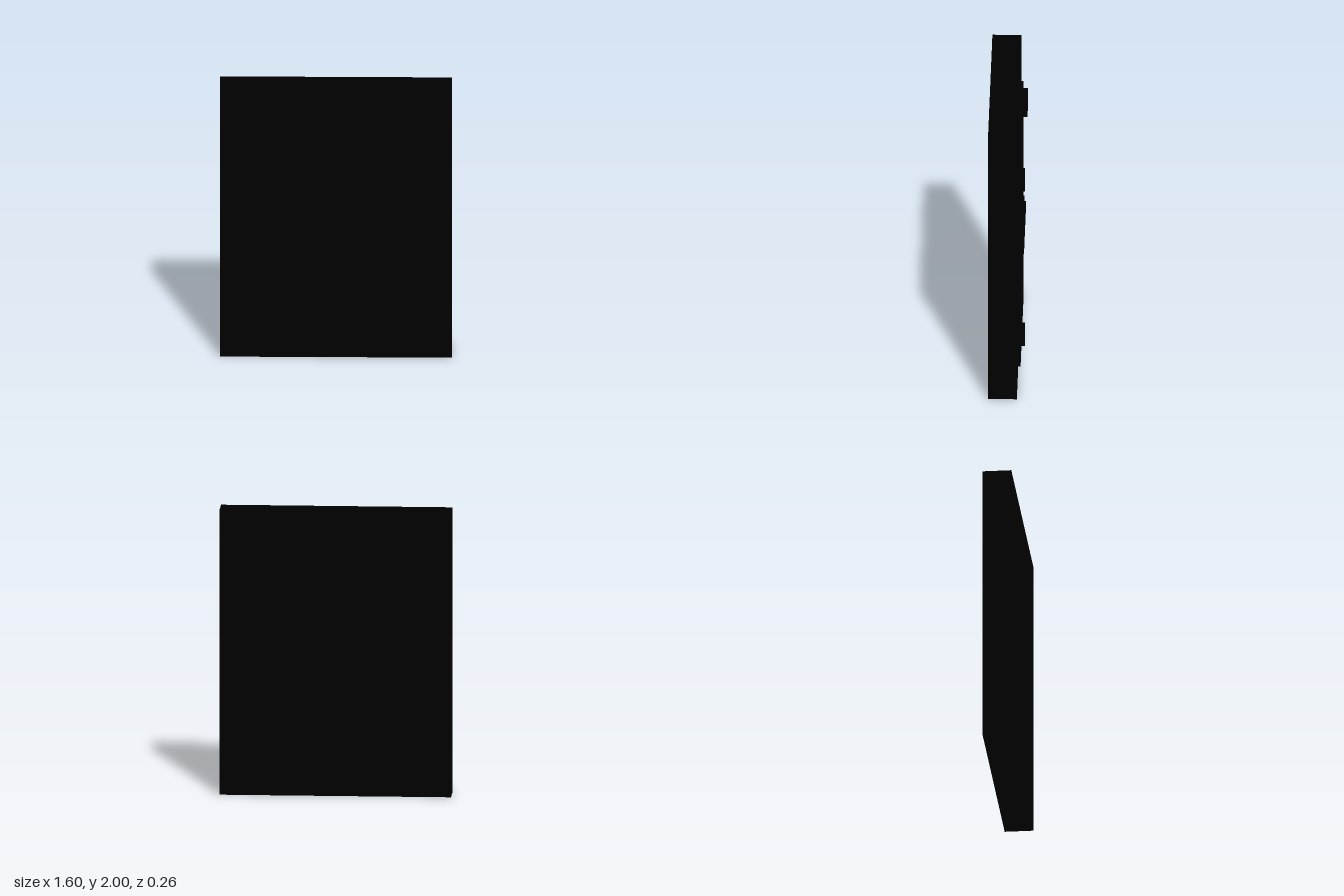
import * as THREE from 'three';

const black = new THREE.MeshStandardMaterial({ color: 0x000000 });
black.name = 'black';

// Box given by its low and high corners
function box(name, [x0, y0, z0], [x1, y1, z1]) {
  const geo = new THREE.BoxGeometry(x1 - x0, y1 - y0, z1 - z0);
  geo.translate((x0 + x1) / 2, (y0 + y1) / 2, (z0 + z1) / 2);
  const mesh = new THREE.Mesh(geo, black);
  mesh.name = name;
  return mesh;
}

function rect(PathType, x, y0, y1) {
  return new PathType([
    new THREE.Vector2(-x, y0), new THREE.Vector2(x, y0),
    new THREE.Vector2(x, y1), new THREE.Vector2(-x, y1),
  ]);
}

// Rectangular slab with a rectangular opening; outer and inner are [halfWidth, bottom, top]
function surround(name, outer, inner, z0, z1) {
  const shape = rect(THREE.Shape, ...outer);
  shape.holes.push(rect(THREE.Path, ...inner));
  const geo = new THREE.ExtrudeGeometry(shape, { depth: z1 - z0, bevelEnabled: false });
  geo.translate(0, 0, z0);
  const mesh = new THREE.Mesh(geo, black);
  mesh.name = name;
  return mesh;
}

export function createModel() {
  const model = new THREE.Group();
  model.name = 'exitDoor';
  const opening = [0.5, 0.1, 1.8];
  const doorway = [0.42, 0.16, 1.73];

  // Wall, door frame and recessed door leaf
  model.add(surround('wall', [0.8, 0, 2], opening, -0.07, 0.13));
  model.add(surround('doorFrame', opening, doorway, -0.09, 0.07));
  model.add(box('doorLeaf', [-0.42, 0.16, -0.07], [0.42, 1.73, 0.01]));

  // Push bar on its two end brackets
  for (const side of [-1, 1]) {
    const cx = side * 0.32;
    model.add(box('barBracket', [cx - 0.04, 0.86, -0.10], [cx + 0.04, 0.98, -0.07]));
  }
  model.add(box('pushBar', [-0.32, 0.88, -0.11], [0.32, 0.96, -0.08]));

  // Hinges on the frame
  for (const y of [0.25, 1.45]) {
    model.add(box('hinge', [0.42, y, -0.12], [0.48, y + 0.15, -0.08]));
  }

  // Lamp box above the door
  model.add(box('lampBox', [-0.12, 1.84, -0.13], [0.12, 1.94, -0.07]));
  return model;
}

**TO DO**
Output the material above verbatim but exclude each picture.

**TASK OUTPUT**
import * as THREE from 'three';

const black = new THREE.MeshStandardMaterial({ color: 0x000000 });
black.name = 'black';

// Box given by its low and high corners
function box(name, [x0, y0, z0], [x1, y1, z1]) {
  const geo = new THREE.BoxGeometry(x1 - x0, y1 - y0, z1 - z0);
  geo.translate((x0 + x1) / 2, (y0 + y1) / 2, (z0 + z1) / 2);
  const mesh = new THREE.Mesh(geo, black);
  mesh.name = name;
  return mesh;
}

function rect(PathType, x, y0, y1) {
  return new PathType([
    new THREE.Vector2(-x, y0), new THREE.Vector2(x, y0),
    new THREE.Vector2(x, y1), new THREE.Vector2(-x, y1),
  ]);
}

// Rectangular slab with a rectangular opening; outer and inner are [halfWidth, bottom, top]
function surround(name, outer, inner, z0, z1) {
  const shape = rect(THREE.Shape, ...outer);
  shape.holes.push(rect(THREE.Path, ...inner));
  const geo = new THREE.ExtrudeGeometry(shape, { depth: z1 - z0, bevelEnabled: false });
  geo.translate(0, 0, z0);
  const mesh = new THREE.Mesh(geo, black);
  mesh.name = name;
  return mesh;
}

export function createModel() {
  const model = new THREE.Group();
  model.name = 'exitDoor';
  const opening = [0.5, 0.1, 1.8];
  const doorway = [0.42, 0.16, 1.73];

  // Wall, door frame and recessed door leaf
  model.add(surround('wall', [0.8, 0, 2], opening, -0.07, 0.13));
  model.add(surround('doorFrame', opening, doorway, -0.09, 0.07));
  model.add(box('doorLeaf', [-0.42, 0.16, -0.07], [0.42, 1.73, 0.01]));

  // Push bar on its two end brackets
  for (const side of [-1, 1]) {
    const cx = side * 0.32;
    model.add(box('barBracket', [cx - 0.04, 0.86, -0.10], [cx + 0.04, 0.98, -0.07]));
  }
  model.add(box('pushBar', [-0.32, 0.88, -0.11], [0.32, 0.96, -0.08]));

  // Hinges on the frame
  for (const y of [0.25, 1.45]) {
    model.add(box('hinge', [0.42, y, -0.12], [0.48, y + 0.15, -0.08]));
  }

  // Lamp box above the door
  model.add(box('lampBox', [-0.12, 1.84, -0.13], [0.12, 1.94, -0.07]));
  return model;
}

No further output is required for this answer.